‘This is a personal project for all of us,’ says co-founder Dan Cole. ‘We’ve all had family members affected by Alzheimer’s and dementia, and our experiences told us that conversations became difficult to come by as the disease took hold, so you’d try all sorts of things to open up that communication. Taking my dad back to where he grew up proved very helpful with him. Being surrounded by that environment opened up all sorts of stories from his past. We thought it would be great to take people back to a personal moment in time, and see how that would help.’
The series of films feature painstakingly recreated environments, such as a local community enjoying the Queen’s Coronation on 2 June 1953, complete with accurate period clothing, dialogue and music (all based on insight gathered from interviews with people who were there). The films are accessible via a free app and downloaded onto a smartphone, which is then placed into a Google cardbox viewer that’s held up to the eyes to provide a 360 degree experience – so wherever you look, whether down at the pavement or up at the sky, you’re seemingly in the past. ‘There was an obsession with the level of detail,’ says Dan, who reveals they’re looking into creating more films, including one around England’s World Cup winning year of 1966.
3. Communication was made playful
Football is a format game to countless people, but there are others. Call-to-mind, for example, encourages communication in people living with dementia through an engaging, board game style.
‘It took a long time to develop the game,’ says Laura Templeton, whose sister, an occupational therapist working with dementia patients, came up with the concept after determining the need for a “person-centred” but unintimidating activity. ‘She realised that patients could often feel threatened if you asked them questions, as it seemed like it was a test that they might fail. As a family we’d all played games, so thought a game that asked questions would be a kinder and more fun way to get information about someone.’

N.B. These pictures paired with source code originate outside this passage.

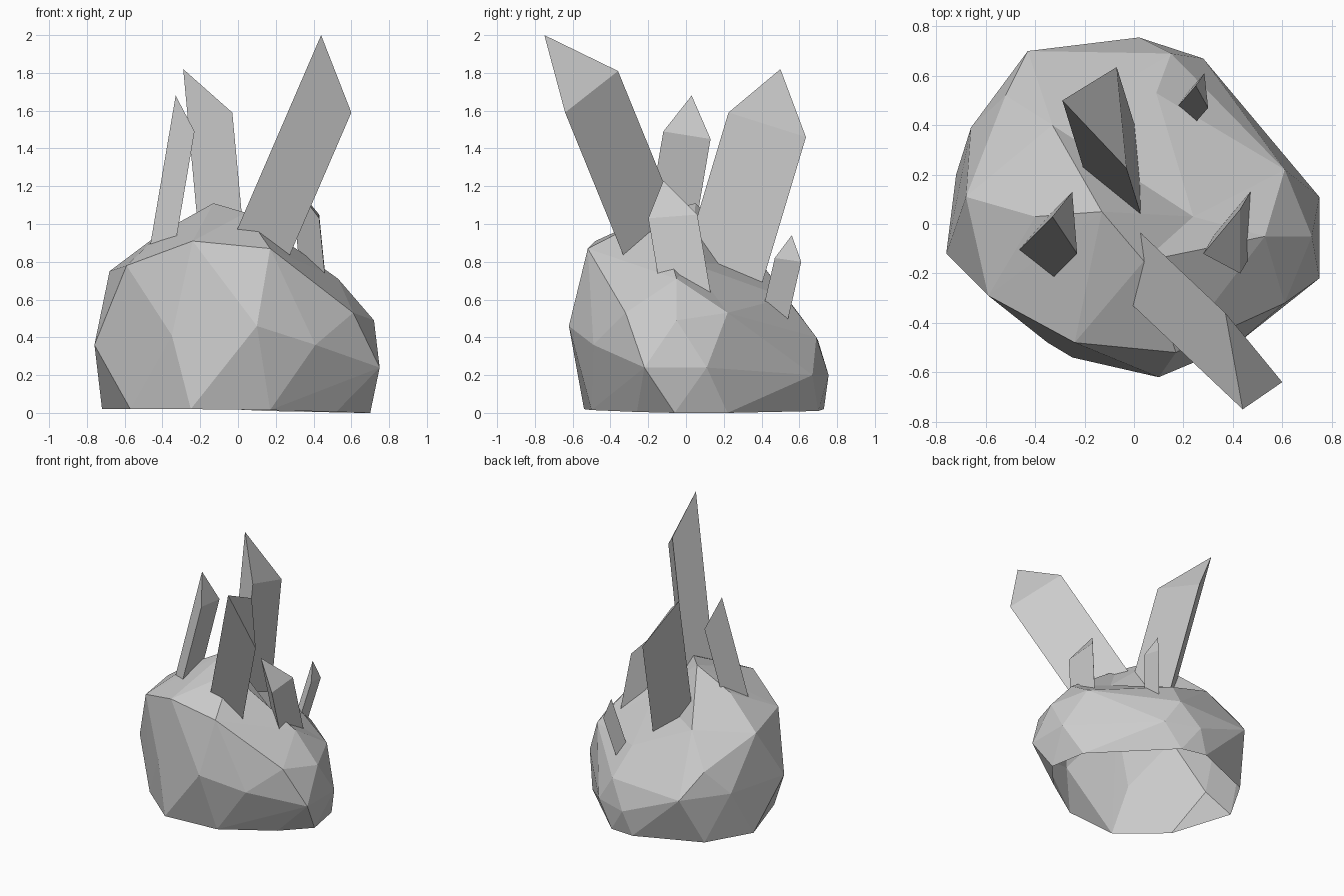
import bpy, bmesh
from mathutils import Vector

if "Cube" in bpy.data.objects:
    bpy.data.objects.remove(bpy.data.objects["Cube"])


def finish(bm, name):
    mesh = bpy.data.meshes.new(name)
    bm.to_mesh(mesh)
    bm.free()
    obj = bpy.data.objects.new(name, mesh)
    bpy.context.collection.objects.link(obj)
    return obj


def boulder(name, points, dents):
    """Faceted rock: convex skin over corner points, then dented, open below."""
    bm = bmesh.new()
    for p in points:
        bm.verts.new(p)
    dented = [(bm.verts.new((x, y, high)), low) for x, y, high, low in dents]
    hull = bmesh.ops.convex_hull(bm, input=bm.verts[:])
    loose = {v for v in hull["geom_interior"] if isinstance(v, bmesh.types.BMVert)}
    for v, low in dented:
        v.co.z = low
    loose |= {v for v in bm.verts if not v.link_faces}
    bmesh.ops.delete(bm, geom=list(loose), context='VERTS')
    bmesh.ops.recalc_face_normals(bm, faces=bm.faces[:])
    under = [f for f in bm.faces if all(v.co.z < .05 for v in f.verts)]
    bmesh.ops.delete(bm, geom=under, context='FACES')
    return finish(bm, name)


def crystal(name, tip, axis, base_z):
    """Three-sided shard: slanted tip triangle swept down along the axis."""
    bm = bmesh.new()
    axis = Vector(axis)
    top = [bm.verts.new(p) for p in tip]
    low = [bm.verts.new(v.co + axis * (v.co.z - base_z)) for v in top]
    bm.faces.new(top)
    bm.faces.new(low[::-1])
    for i in range(3):
        j = (i + 1) % 3
        bm.faces.new((top[i], low[i], low[j], top[j]))
    bmesh.ops.recalc_face_normals(bm, faces=bm.faces[:])
    return finish(bm, name)


# Rock corners, ring by ring from the ground up
ground = [(-.57, -.27, .02), (-.25, -.54, .02), (.17, -.5, .015), (.52, -.26, .005),
          (.7, -.06, 0), (.65, .22, 0), (.15, .7, .01), (-.05, .73, .02),
          (-.53, .53, .02), (-.72, .2, .02)]
belly = [(-.76, -.12, .36), (-.35, -.48, .41), (.1, -.62, .46), (.41, -.49, .36),
         (.75, -.22, .24), (.75, .11, .24), (.28, .67, .2), (.02, .755, .2),
         (-.43, .7, .38), (-.66, .39, .38)]
shoulder = [(-.68, .11, .75), (-.59, -.29, .78), (-.24, -.48, .91), (.17, -.52, .87),
            (.61, -.32, .53), (.72, -.05, .49), (.61, .22, .53), (.15, .69, .4),
            (.09, .53, .61), (-.52, .52, .56)]
crown = [(-.4, .03, .96), (-.13, .05, 1.11), (.04, -.15, 1.06), (.53, -.05, .71)]
# Hollow behind the crown: x, y, height while skinning, final height
hollow = [(.24, .03, .95, .79), (-.33, .4, 1.0, .79)]
boulder("rock", ground + belly + shoulder + crown, hollow)

# Shards growing out of the rock
crystal("front_crystal", [(.44, -.75, 2.0), (.6, -.64, 1.59), (.37, -.36, 1.81)],
        (-.432, .408, -1), .8)
crystal("back_crystal", [(-.29, .5, 1.82), (-.07, .635, 1.46), (-.03, .225, 1.59)],
        (.093, -.3, -1), .62)
crystal("left_crystal", [(-.33, .03, 1.68), (-.25, .13, 1.45), (-.23, -.12, 1.49)],
        (-.17, -.17, -1), .85)
crystal("right_crystal", [(.28, -.12, 1.23), (.43, -.2, 1.03), (.43, .06, 1.05)],
        (.1, .17, -1), .58)
crystal("small_crystal", [(.25, .56, .94), (.3, .47, .82), (.285, .61, .8)],
        (-.2, -.23, -1), .47)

Having previously worked on board games as teaching aids, Laura, a designer, brought the visual components to life, working with UCL and care homes to trial it. The game poses questions to players about themselves under headings such as “Growing up”, “Making + Mending” and “Clothes”. As well as encouraging memory retrieval and stimulating conversations among those playing, the findings can be incorporated into their individual care plans.
4. There was a whole new use for a table
The show featured a wide variety of tools for helping those with Alzheimer’s and dementia. Some, as we’ve already seen, were based on recognisable, lo-fi formats; while others, like the Tovertafel, harness technology.
Tovertafel, which means “Magic Table” in Dutch, is a high-quality projector combined with infrared sensors, speaker and a processor, to project interactive games onto a table. The first aim of these games is to stimulate physical and cognitive activity among those with mid-to-late stage dementia. ‘The further people are in the journey with dementia, the more likely they are to interact with the Magic Table,’ says Medhi Bedioui, one of the two directors of Shift 8, the company that’s brought Tovertafel to the UK. Its other aim, Medhi says, is to create what they call ‘Moments of happiness’ between loved ones.